Holds up better than I expected it to, but it's still kind of not great. Dolph Lungdren makes the film work, but in reality it's an action movie with kind of insubstantial action. One of the best surprises is Ally Walker who is a lot of fun as the main romantic interest.
The first film was a genuine surprise. I was expecting crap and I got greatness. This is just depressing and inert. Even Walken seems to not really care. It just feels like it has no style or sense of itself.
Genuinely fascinating. Werner Herzog travels to an island recently evacuated due to an upcoming volcanic eruption. His roving camera catches a deserted town and a sea full of dead snakes. The footage is haunting and Herzog's historical research on a similar subject is intriguing but it feels more like an exercise than a fully formed film.
There's a moment close to the start of this documentary which switches its tone from a standard documentary to an almost perfect representation of Werner Herzog as a documentary maker. Starting with a brief montage about the birth of manned flight and the death of Zeppelins the documentary quickly cuts into the lab of a British inventor named Graham Dorrington. Dorrington gives us a tour around the lab, his energy infectious like a children's TV presenter as he takes us through experiments designed to test his prototype flying machine. Dorrington stops his preamble and beams into the camera waiting for a cut, Herzog keeps filming and asks about two missing fingers on Dorrington's hand. Dorrington explains about an accident when he was a boy with a rocket and is obviously flustered, finally saying "and that's why I can't be an astronaut" his eyes wide with fear and apprehension.
That gets to the heart of The White Diamond which is one part a documentary about an attempt to fly a prototype air ship across the canopies of an African jungle and one part examination of a man who is haunted by past mistakes. There's an ethereal quality to Dorrington at times and Herzog knows exactly when to push his subject and exactly when to allow his camera to rove elsewhere. Capturing the characters who make up the local populace to better flesh out the feel of the film. Like Grizzly Man and the majority of Herzog's fictional work this film is largely about obsession and about the loss of sight of a man on a mission, Dorrington almost oblivious to the stories that Herzog keeps finding around them.

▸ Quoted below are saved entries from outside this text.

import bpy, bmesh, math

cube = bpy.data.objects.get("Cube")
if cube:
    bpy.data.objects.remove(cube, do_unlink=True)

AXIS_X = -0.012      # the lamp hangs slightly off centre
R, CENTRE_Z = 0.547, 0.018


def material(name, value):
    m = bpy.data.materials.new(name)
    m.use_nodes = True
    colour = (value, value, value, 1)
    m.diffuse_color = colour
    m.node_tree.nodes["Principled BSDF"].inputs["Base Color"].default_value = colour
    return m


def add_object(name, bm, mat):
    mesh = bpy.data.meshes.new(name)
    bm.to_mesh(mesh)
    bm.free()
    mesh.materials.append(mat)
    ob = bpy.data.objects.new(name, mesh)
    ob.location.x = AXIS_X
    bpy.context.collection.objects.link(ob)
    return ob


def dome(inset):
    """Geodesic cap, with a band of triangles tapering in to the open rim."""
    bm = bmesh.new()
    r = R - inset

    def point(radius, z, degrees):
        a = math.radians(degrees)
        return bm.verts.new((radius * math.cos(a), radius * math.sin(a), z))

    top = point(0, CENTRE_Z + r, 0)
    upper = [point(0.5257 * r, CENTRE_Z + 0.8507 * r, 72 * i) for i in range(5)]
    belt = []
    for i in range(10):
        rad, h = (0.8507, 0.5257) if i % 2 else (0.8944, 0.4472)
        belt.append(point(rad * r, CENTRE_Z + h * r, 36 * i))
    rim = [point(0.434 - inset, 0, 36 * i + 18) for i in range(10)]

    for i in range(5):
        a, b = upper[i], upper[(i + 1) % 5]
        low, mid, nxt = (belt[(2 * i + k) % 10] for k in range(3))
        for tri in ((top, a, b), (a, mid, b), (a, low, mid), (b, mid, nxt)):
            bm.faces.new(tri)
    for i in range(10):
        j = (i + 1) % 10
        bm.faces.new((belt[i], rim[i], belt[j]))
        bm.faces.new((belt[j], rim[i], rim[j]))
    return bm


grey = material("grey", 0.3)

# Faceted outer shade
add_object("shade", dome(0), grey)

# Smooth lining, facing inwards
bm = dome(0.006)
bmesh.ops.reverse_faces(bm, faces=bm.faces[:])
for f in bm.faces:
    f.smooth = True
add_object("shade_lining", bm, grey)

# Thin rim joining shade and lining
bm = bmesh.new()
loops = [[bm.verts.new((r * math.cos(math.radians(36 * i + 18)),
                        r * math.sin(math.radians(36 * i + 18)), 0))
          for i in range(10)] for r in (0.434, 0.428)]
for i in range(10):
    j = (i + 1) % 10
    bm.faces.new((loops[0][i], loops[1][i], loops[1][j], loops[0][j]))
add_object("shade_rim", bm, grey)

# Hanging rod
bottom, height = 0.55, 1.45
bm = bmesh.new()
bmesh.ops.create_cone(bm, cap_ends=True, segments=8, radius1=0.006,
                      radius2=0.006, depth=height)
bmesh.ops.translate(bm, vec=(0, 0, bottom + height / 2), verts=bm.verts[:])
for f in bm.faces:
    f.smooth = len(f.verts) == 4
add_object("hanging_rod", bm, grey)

Just an amazing experience and a fantastic showcase for the particular talents of John Ford and John Wayne. John Wayne is perfect as the man almost out of time, hardened and resolved to a point that clashes with his younger companions idealism. John Ford shoots the film with an understated humanity, playing out scenes which could be melodramatic with restraint and allowing humour and pathos to swell naturally from his script.